It is good to note that you can also use the color package. However, this is superseded by the xcolor package as it offers more flexibility and color formats.

## How to Change Text Color in LaTeX

To change the text color, use the \color{} command followed by the name of the color you want to use.

For example:

\documentclass{article}

\usepackage[utf8]{inputenc}

\usepackage{xcolor}

\begin{document}

\title{\color{red}How to Work with \LaTeX colors}

\author{Linuxhint}

\maketitle

\section{Introdution}

\color{blue}Lorem ipsum dolor sit amet, consectetur adipiscing elit, sed do eiusmod tempor incididunt ut \footnote{This an example footnote}labore et dolore magna aliqua.

\end{document
}

The above LaTeX code will set the title color to red and the main text to blue. The following is an illustration of the code above.

## How to Set Text Color by Environment in LaTeX

You can also set text colors for a specific environment. For example, we can display a math block in a particular color:

\documentclass{article}

\usepackage[utf8]{inputenc}

\usepackage{xcolor}

\usepackage{amsmath}

\begin{document}

\title{\color{red}How to Work with \LaTeX colors}

\author{Linuxhint}

\maketitle

\section{How to create a matrix}

\begin{equation}

\color{cyan}

y = \begin{pmatrix}

a & b & c \\

0 & 1 & 0 \\

x & y & i

\end{pmatrix}

\end{equation}

\end{document
}

In the example code above, we set the entire equation block to the cyan color. Therefore, all the text inside the environment takes the color defined.

The following is the result of the code above.

## How to Change a Single word color in LaTeX

If you only want to change a single text to a specific color inside a paragraph, you can do this using the \textcolor command.

For example:

\documentclass{article}

\usepackage[utf8]{inputenc}

\usepackage{xcolor}

\begin{document}

\title{\color{red}How to Work with \LaTeX colors}

\author{Linuxhint}

\maketitle

\section{set color for single text
}

Lorem ipsum dolor sit amet, \textcolor{orange}{consectetur} adipiscing elit, sed do eiusmod \textcolor{magenta}{tempor incididunt} ut labore et dolore magna aliqua. Molestie nunc non blandit massa enim nec dui nunc mattis

\end{document}

In the example above, we set specific colors for a single word by enclosing it with curly braces.

The example code above gives us the following result:

## How to set a Background color in LaTeX

To set a background color for a block of text, we use the command \colorbox{}. For example:

\documentclass{article}

\usepackage[utf8]{inputenc}

\usepackage[dvipsnames]{xcolor}

\begin{document}

\title{\color{red}How to Work with \LaTeX colors}

\author{Linuxhint}

\maketitle

\section{set color for single text}

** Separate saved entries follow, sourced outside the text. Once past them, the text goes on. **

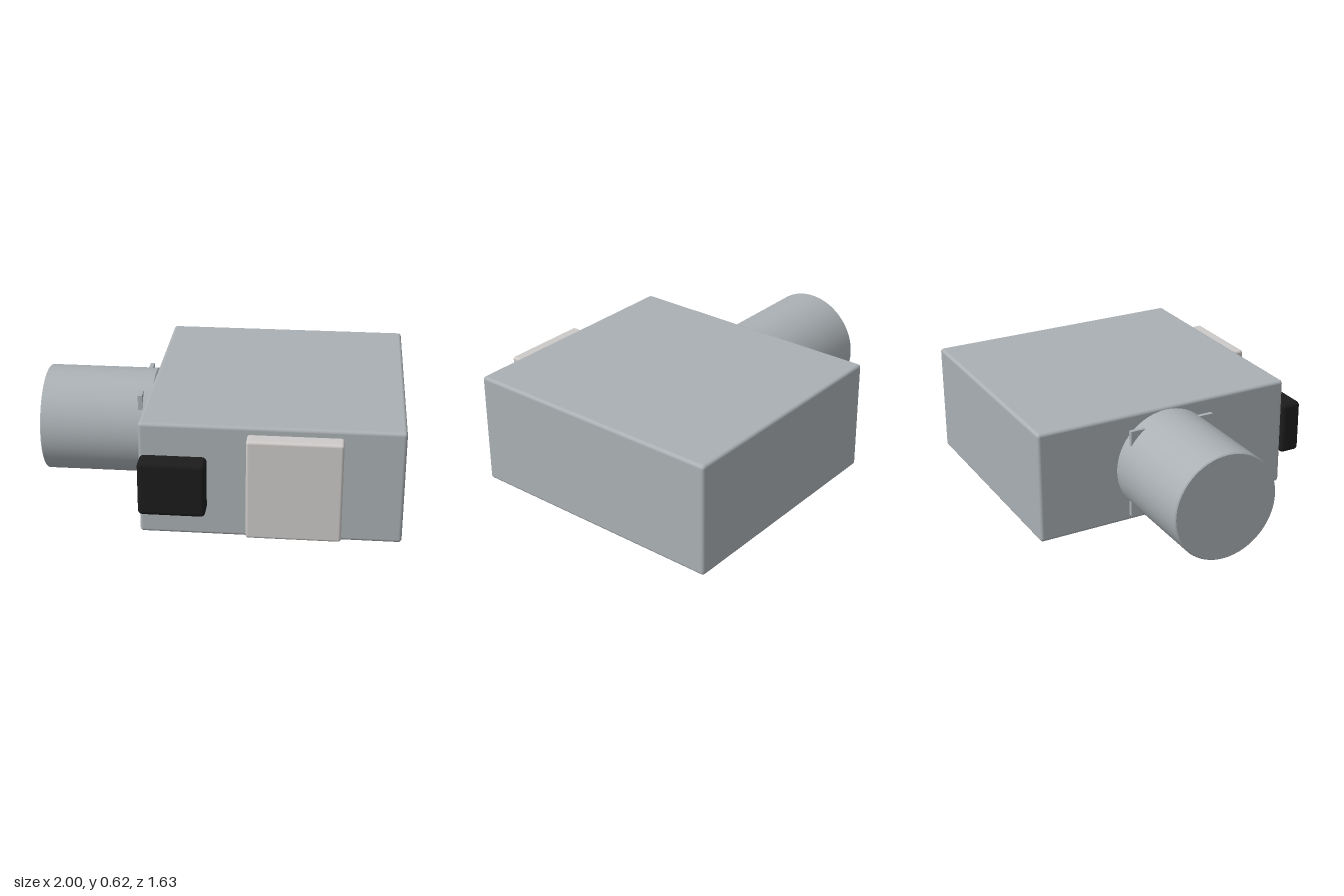
import * as THREE from 'three';
import { RoundedBoxGeometry } from 'three/addons/geometries/RoundedBoxGeometry.js';

const material = (color) => new THREE.MeshStandardMaterial({ color });

// Rounded box given by its min and max corners
function block(name, min, max, radius, mat) {
  const size = max.map((v, i) => v - min[i]);
  const mesh = new THREE.Mesh(new RoundedBoxGeometry(...size, 4, radius), mat);
  mesh.position.set(...max.map((v, i) => (v + min[i]) / 2));
  mesh.name = name;
  return mesh;
}

export function createModel() {
  const model = new THREE.Group();
  model.name = 'boxWithDuct';
  const metal = material(0xaab0b4);
  const panel = material(0xcdcac8);
  const black = material(0x1c1c1c);

  // Main housing with the cover and control box on its front
  model.add(
    block('housing', [-0.375, 0, -0.815], [1, 0.625, 0.68], 0.018, metal),
    block('frontCover', [0.19, 0.04, 0.68], [0.685, 0.59, 0.778], 0.015, panel),
    block('controlBox', [-0.365, 0.165, 0.695], [-0.015, 0.465, 0.815], 0.025, black),
  );

  // Round duct on the right side, with slightly eased rims
  const r = 0.297, length = 0.622, bevel = 0.006;
  const ringProfile = [[r - bevel, 0], [r, bevel], [r, length - bevel], [r - bevel, length]];
  const duct = new THREE.Group();
  duct.name = 'duct';
  duct.position.set(-0.378, 0.317, -0.07);
  duct.rotation.z = Math.PI / 2;
  // Each straight run is its own lathe so the edges stay sharp
  for (let i = 0; i < 3; i++) {
    const run = ringProfile.slice(i, i + 2).map(([x, y]) => new THREE.Vector2(x, y));
    const wall = new THREE.Mesh(new THREE.LatheGeometry(run, 64), metal);
    wall.name = i === 1 ? 'ductWall' : 'ductRim';
    duct.add(wall);
  }
  for (const end of [0, 1]) {
    const cap = new THREE.Mesh(new THREE.CircleGeometry(r - bevel, 64), metal);
    cap.name = 'ductCap';
    cap.position.y = end * length;
    cap.rotation.x = end ? -Math.PI / 2 : Math.PI / 2;
    duct.add(cap);
  }
  model.add(duct);

  // Four small lugs whose outer corners stand out of the duct
  for (const sy of [-1, 1]) {
    for (const sz of [-1, 1]) {
      const lug = new THREE.Mesh(new THREE.BoxGeometry(0.023, 0.09, 0.09), metal);
      lug.name = 'ductLug';
      lug.position.set(-0.442, 0.317 + sy * 0.203, -0.07 + sz * 0.203);
      model.add(lug);
    }
  }
  return model;
}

\colorbox{Mahogany}{Lorem ipsum dolor sit amet, orangeconsectetur adipiscing elit}

\end{document
}

In the example above, we set the text block with a background color, Mahogany.

NOTE: We use the package name as (\usepackage [dvipsames]{xcolor}). This allows us to use 68 standard colors defined in the package.

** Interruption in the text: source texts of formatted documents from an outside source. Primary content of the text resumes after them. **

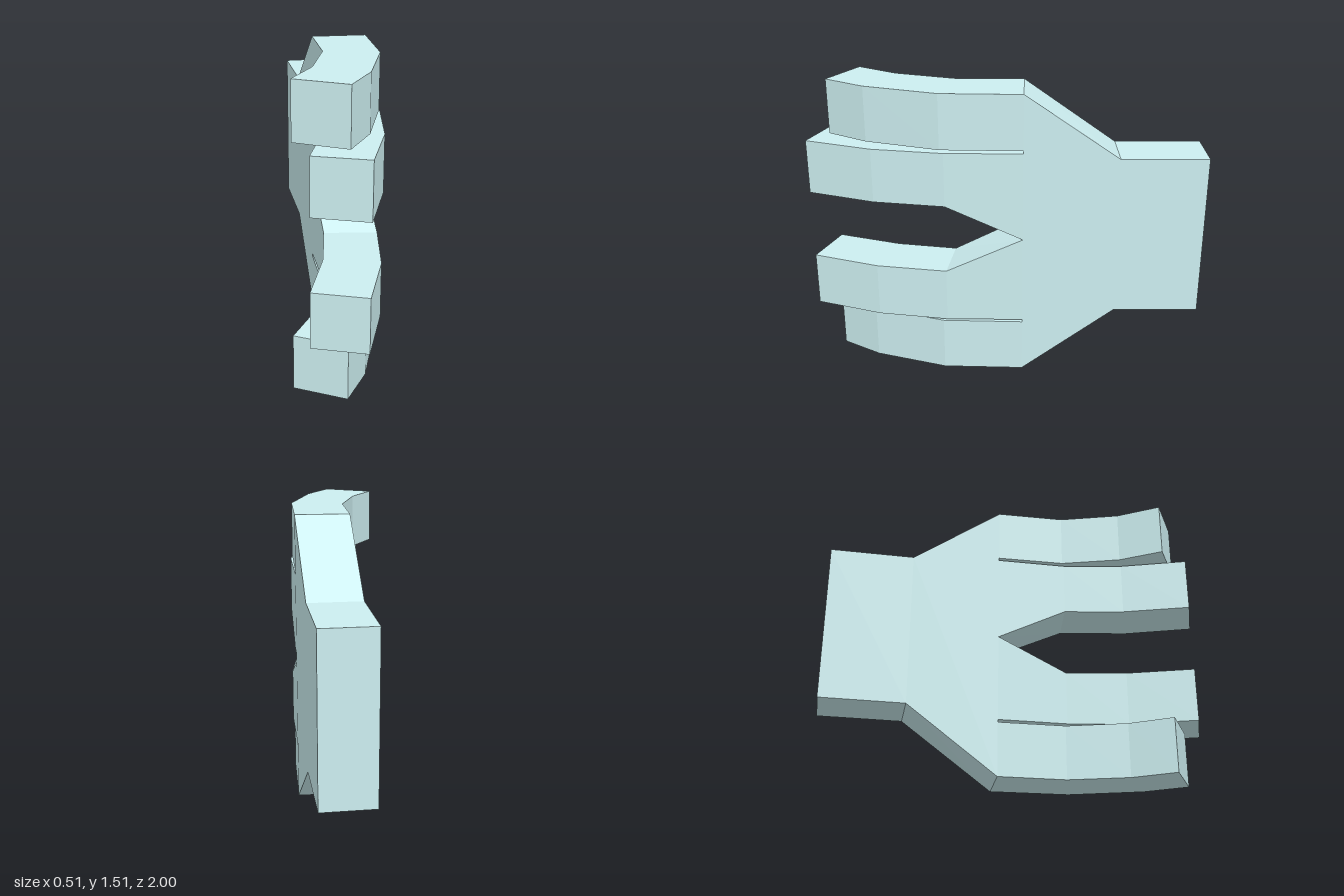
import * as THREE from 'three';

const HEIGHT = 1.515;
const material = new THREE.MeshStandardMaterial({ color: 0xcceef0, flatShading: true });

// Lofts four-cornered sections running back to front.
// Each section: [outer-side x, z, inner-side x, z, bottom y, top y]
function loft(name, sections, capBack, capFront) {
  const rings = sections.map(([lx, lz, rx, rz, y0, y1]) => [
    [lx, y0, lz], [rx, y0, rz], [rx, y1, rz], [lx, y1, lz],
  ]);
  const pos = [];
  const quad = (a, b, c, d) => pos.push(...a, ...b, ...c, ...a, ...c, ...d);
  for (let s = 0; s < rings.length - 1; s++) {
    const a = rings[s], b = rings[s + 1];
    for (let i = 0; i < 4; i++) {
      const j = (i + 1) % 4;
      quad(a[i], a[j], b[j], b[i]);
    }
  }
  if (capBack) quad(...[...rings[0]].reverse());
  if (capFront) quad(...rings[rings.length - 1]);
  const geometry = new THREE.BufferGeometry();
  geometry.setAttribute('position', new THREE.Float32BufferAttribute(pos, 3));
  geometry.computeVertexNormals();
  const mesh = new THREE.Mesh(geometry, material);
  mesh.name = name;
  return mesh;
}

// Mirrors sections about the middle height of the hand
const flip = (sections) => sections.map(([a, b, c, d, y0, y1]) => [a, b, c, d, HEIGHT - y1, HEIGHT - y0]);

export function createModel() {
  const hand = new THREE.Group();
  hand.name = 'hand';
  const knuckle = [-0.02, -0.1, 0.255, -0.09];

  // Wrist block flaring into the palm
  hand.add(loft('wristAndPalm', [
    [-0.02, -1, 0.25, -1, 0.35, 1.185],
    [-0.02, -0.565, 0.25, -0.565, 0.35, 1.185],
    [...knuckle, 0, HEIGHT],
  ], true, false));

  // Outer finger, curled most
  const outer = [
    [...knuckle, 1.232, HEIGHT],
    [-0.03, 0.25, 0.235, 0.32, 1.232, HEIGHT],
    [-0.13, 0.55, 0.105, 0.69, 1.232, HEIGHT],
    [-0.26, 0.75, -0.025, 0.89, 1.232, HEIGHT],
  ];

  // Inner finger, its root widening into the central V
  const inner = [
    [...knuckle, HEIGHT / 2, 1.218],
    [-0.025, 0.26, 0.245, 0.3, 0.937, 1.218],
    [-0.085, 0.57, 0.18, 0.66, 0.937, 1.218],
    [-0.205, 0.9, 0.05, 1, 0.937, 1.218],
  ];

  // Wall closing the narrow slit between neighbouring fingers
  const slit = [[...knuckle, 1.218, 1.232]];

  for (const [side, place] of [['upper', (s) => s], ['lower', flip]]) {
    hand.add(loft(side + 'OuterFinger', place(outer), false, true));
    hand.add(loft(side + 'InnerFinger', place(inner), false, true));
    hand.add(loft(side + 'SlitEnd', place(slit), false, true));
  }
  return hand;
}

Dvips colors are as shown:

Image source – https://en.wikibooks.org/wiki/LaTeX/Colors

## How to Define Custom Colors in LaTeX

LaTeX xcolor package also allows you to define custom colors. The general syntax for color definition is:

\definecolor{name}{model}{color-spec}

The above command takes three arguments, the name, model, and color specification.

The name can be any custom name as long it does include a LaTeX command.

The following are the supported color models you can use:

• rgb – Red, Green, Blue and has a comma-separated value between 0 and 1.
• RGB – This is similar to rgb, but values range from 0 to 255.
• cmyk – Cyan, Magenta, Yellow, and Black. This model is a comma-separated list with four values between 0 and 1. Commonly used in printer models.
• gray – Grayscale. A single integer value between 0 and 1.

Consider the following code that shows how to define custom colors using the above models.

\documentclass{article}

\usepackage[utf8]{inputenc}

\usepackage[dvipsnames]{xcolor}

\definecolor{azure}{rgb}{0.00, 0.50, 1.00}

\definecolor{Azure}{RGB}{0, 127, 255}

\definecolor{AZURE}{cmyk}{1, 0.502, 0, 0}

\definecolor{grey}{gray}{0.3}

\begin{document}

\renewcommand{\labelenumii}{\roman{enumii}}

\begin{enumerate}

\item \textcolor{azure}{This is Azure with rgb}

\item \textcolor{Azure}{This is Azure with RGB}

\item \textcolor{AZURE}{This is azure with CMYK}

\item \textcolor{gray}{This is is Gray}

\end{enumerate}

\colorbox{red}{\color{white}NOTE: } You can have similar names as long as they are defined under different models.

\end{document}

\end{document
}

In the above code, we define four custom colors by using the four types of models. The result is as follows.

## Conclusion

This tutorial showed you how to work with the LaTeX xcolor package, especially to change text colors in LaTeX and define custom colors.